April 17, 2013 To: Shelley Bolser, Planner Seattle DPD Cc: Diane Sugimura, Director Seattle DPD Re: Project No. 3013776, 1420 E Madison Street Early Design Guidance Meeting, April 17, 2013 Members of PPUNC met with the applicant yesterday, and prior to that members attended the applicant’s first EDG Hearing, yet the project is not sufficiently developed to move to a Recommendation Hearing. Had we been engaged by the team soon after their first EDG, we would have had the opportunity for collaboration. That being said, we feel the project is trapped somewhere between a bold, contemporary statement such as that made by the Bullitt Center or the nearby Jewish Family Center, and that of the more traditional building. The attempt to fuse a synthesis between these two differing approaches remains unresolved, as noted by the following: 1. The clash in materiality, scale, and detail between the lower brick portion and the metal siding upper portion. There is no suitable neighborhood precedent for such a mix, and we feel this project has not convincingly resolved the pairing of these elements. We prefer a more robust design approach to the elevation along Madison, and that it have a continuous vertical plane with no setback at the upper floors. This location lends itself to a more distinct urban presence rather than trying to emulate a softer residential building. If the applicant is committed on setting back the building at the 5th and 6th floors, we recommend eliminating the green area in favor of making these spaces available for tenant use, as the proposed planting will be difficult to maintain, relatively costly, and inaccessible. We also recommend continuing the brick on all sides and all levels of the building, with architectural detailing adding scale rather than color or material changes. 2. The canopies along Madison are too low and out of scale with the height of the storefront, especially along the SW corner where the storefront is 22 ft. tall, which would not only deprive retailers of significant frontage to display their wares, but also create an uncomfortable pedestrian environment. We encourage the applicant to incorporate awnings that will enhance the ability of commercial tenants to be seen visually. 3. The extremely narrow garage access appears problematic. While we typically support the lessening of curb cuts and appreciate the potentially enhanced relationship it creates with its neighboring building to the north, the applicant’s request for a 10 ft. drive width/entry is too narrow for 98 vehicles coming and going; thus seems unfeasible, and we cannot support this departure request. We would however, be amiable to a width of say 15 ft. 4. The design of the Commercial frontage – there is a great opportunity to make the building stand out with such a large expanse of retail space. At present, the renderings show a rather generic design. We encourage the applicant to work on differentiating each storefront to make them more appealing. We discourage the installation of a thick and flat profiled metal storefront system. We encourage them to look into installing operable windows and breaking up the glazing to be of a finer grain. Furthermore, the graphic representations of the proposal have left doubts in our minds about the resolve the applicant has in carrying forward their stated intentions. We were surprised to learn that the windows are intended to be set-back 8 inches from the surrounding brick – something we resoundingly support – as the drawings do not represent that. Furthermore, the drawings do not adequately convey the tectonics and detail of the brick, something important to represent when the bulk of the facades are quite planar. It is at the detail level that such an apparently flat facade will succeed or fail.

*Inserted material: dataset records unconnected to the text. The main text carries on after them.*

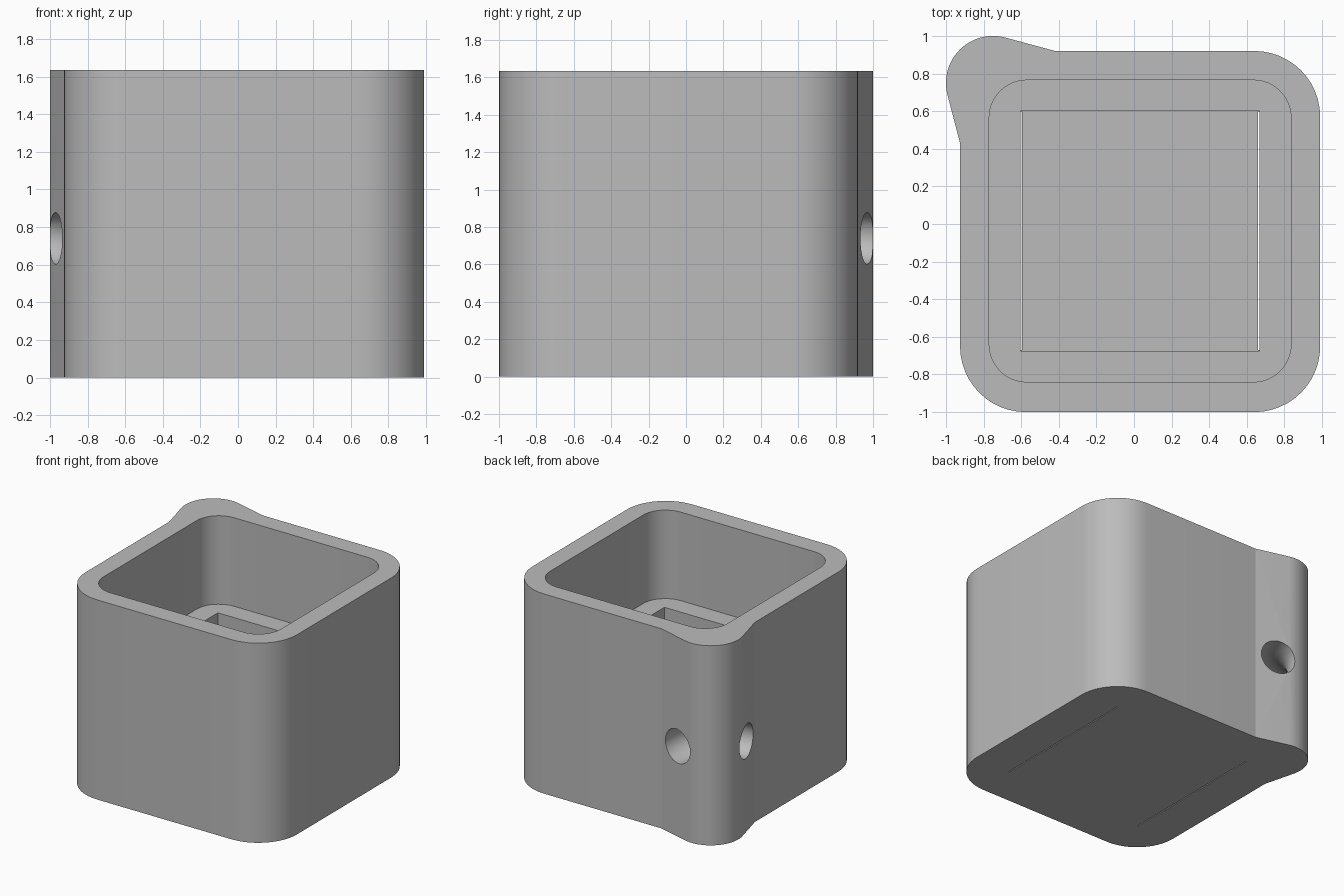
import bpy, bmesh
from math import radians, sin, cos

cube = bpy.data.objects.get("Cube")
if cube:
    bpy.data.objects.remove(cube, do_unlink=True)

HEIGHT, LEDGE, FLOOR = 1.635, 0.91, 0.15

grey = bpy.data.materials.new("light_grey")
grey.use_nodes = True
grey.diffuse_color = (0.5, 0.5, 0.5, 1)
grey.node_tree.nodes["Principled BSDF"].inputs["Base Color"].default_value = (0.5, 0.5, 0.5, 1)


def arc(cx, cy, r, start, end, n=12):
    angles = [radians(start + (end - start) * i / n) for i in range(n + 1)]
    return [(cx + r * cos(a), cy + r * sin(a)) for a in angles]


def rounded_rect(x0, x1, y0, y1, r):
    return (arc(x1 - r, y1 - r, r, 0, 90) + arc(x0 + r, y1 - r, r, 90, 180)
            + arc(x0 + r, y0 + r, r, 180, 270) + arc(x1 - r, y0 + r, r, 270, 360))


def rect(x0, x1, y0, y1):
    return [(x0, y0), (x1, y0), (x1, y1), (x0, y1)]


def prism(name, outline, z0, z1):
    bm = bmesh.new()
    base = bm.faces.new([bm.verts.new((x, y, z0)) for x, y in outline])
    top = bmesh.ops.extrude_face_region(bm, geom=[base])["geom"]
    verts = [v for v in top if isinstance(v, bmesh.types.BMVert)]
    bmesh.ops.translate(bm, vec=(0, 0, z1 - z0), verts=verts)
    bmesh.ops.recalc_face_normals(bm, faces=bm.faces)
    mesh = bpy.data.meshes.new(name)
    bm.to_mesh(mesh)
    bm.free()
    obj = bpy.data.objects.new(name, mesh)
    bpy.context.scene.collection.objects.link(obj)
    mesh.materials.append(grey)
    return obj


# Body outline: three rounded corners and one bulging lobe
x0, x1, y0, y1, r = -0.925, 0.99, -1.0, 0.92, 0.35
outline = (arc(x1 - r, y1 - r, r, 0, 90)
           + [(-0.42, y1)] + arc(-0.75, 0.75, 0.25, 75, 195, 20) + [(x0, 0.43)]
           + arc(x0 + r, y0 + r, r, 180, 270) + arc(x1 - r, y0 + r, r, 270, 360))
body = prism("box_body", outline, 0, HEIGHT)

# Upper cavity, lower square pocket and the two thin slits in the floor
cutters = [
    prism("cavity_cutter", rounded_rect(-0.77, 0.835, -0.84, 0.765, 0.2), LEDGE, HEIGHT + 0.2),
    prism("pocket_cutter", rect(-0.604, 0.668, -0.675, 0.602), FLOOR, LEDGE + 0.1),
    prism("left_slit_cutter", rect(0.66, 0.668, -0.67, 0.597), -0.1, FLOOR + 0.1),
    prism("right_slit_cutter", rect(-0.604, -0.596, -0.67, 0.597), -0.1, FLOOR + 0.1),
]

# Curved tunnel through the lobe
bpy.ops.mesh.primitive_torus_add(location=(-1, 1, 0.74), major_radius=0.4, minor_radius=0.138,
                                 major_segments=64, minor_segments=32)
tunnel = bpy.context.object
tunnel.name = "tunnel_cutter"
tunnel.data.materials.append(grey)
cutters.append(tunnel)

for cutter in cutters:
    cutter.hide_render = True
    mod = body.modifiers.new(cutter.name, "BOOLEAN")
    mod.operation = "DIFFERENCE"
    mod.solver = "EXACT"
    mod.object = cutter

# Bake the cuts and drop the cutters
graph = bpy.context.evaluated_depsgraph_get()
cut_mesh = bpy.data.meshes.new_from_object(body.evaluated_get(graph))
body.modifiers.clear()
body.data = cut_mesh
for cutter in cutters:
    bpy.data.objects.remove(cutter, do_unlink=True)

# Soften the curved walls, keeping the rims sharp
bpy.ops.object.select_all(action="DESELECT")
body.select_set(True)
bpy.context.view_layer.objects.active = body
bpy.ops.object.shade_smooth_by_angle(angle=radians(12))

PPUNC Capitol Hill, Seattle
While we are supportive of density on Capitol Hill, and would like to be supportive of the project, we feel that the above issues raise serious concerns as to the overall appropriateness of this project for the important site it occupies. We therefore respectfully request the Design Review Board to ask the applicant back for another EDG hearing, after taking a fresh look at the site and its context and after better engaging the community, as the basic massing and the applicant’s preferred scheme remains problematic. Thank you,
John Feit PPUNC Chair
PPUNC Capitol Hill, Seattle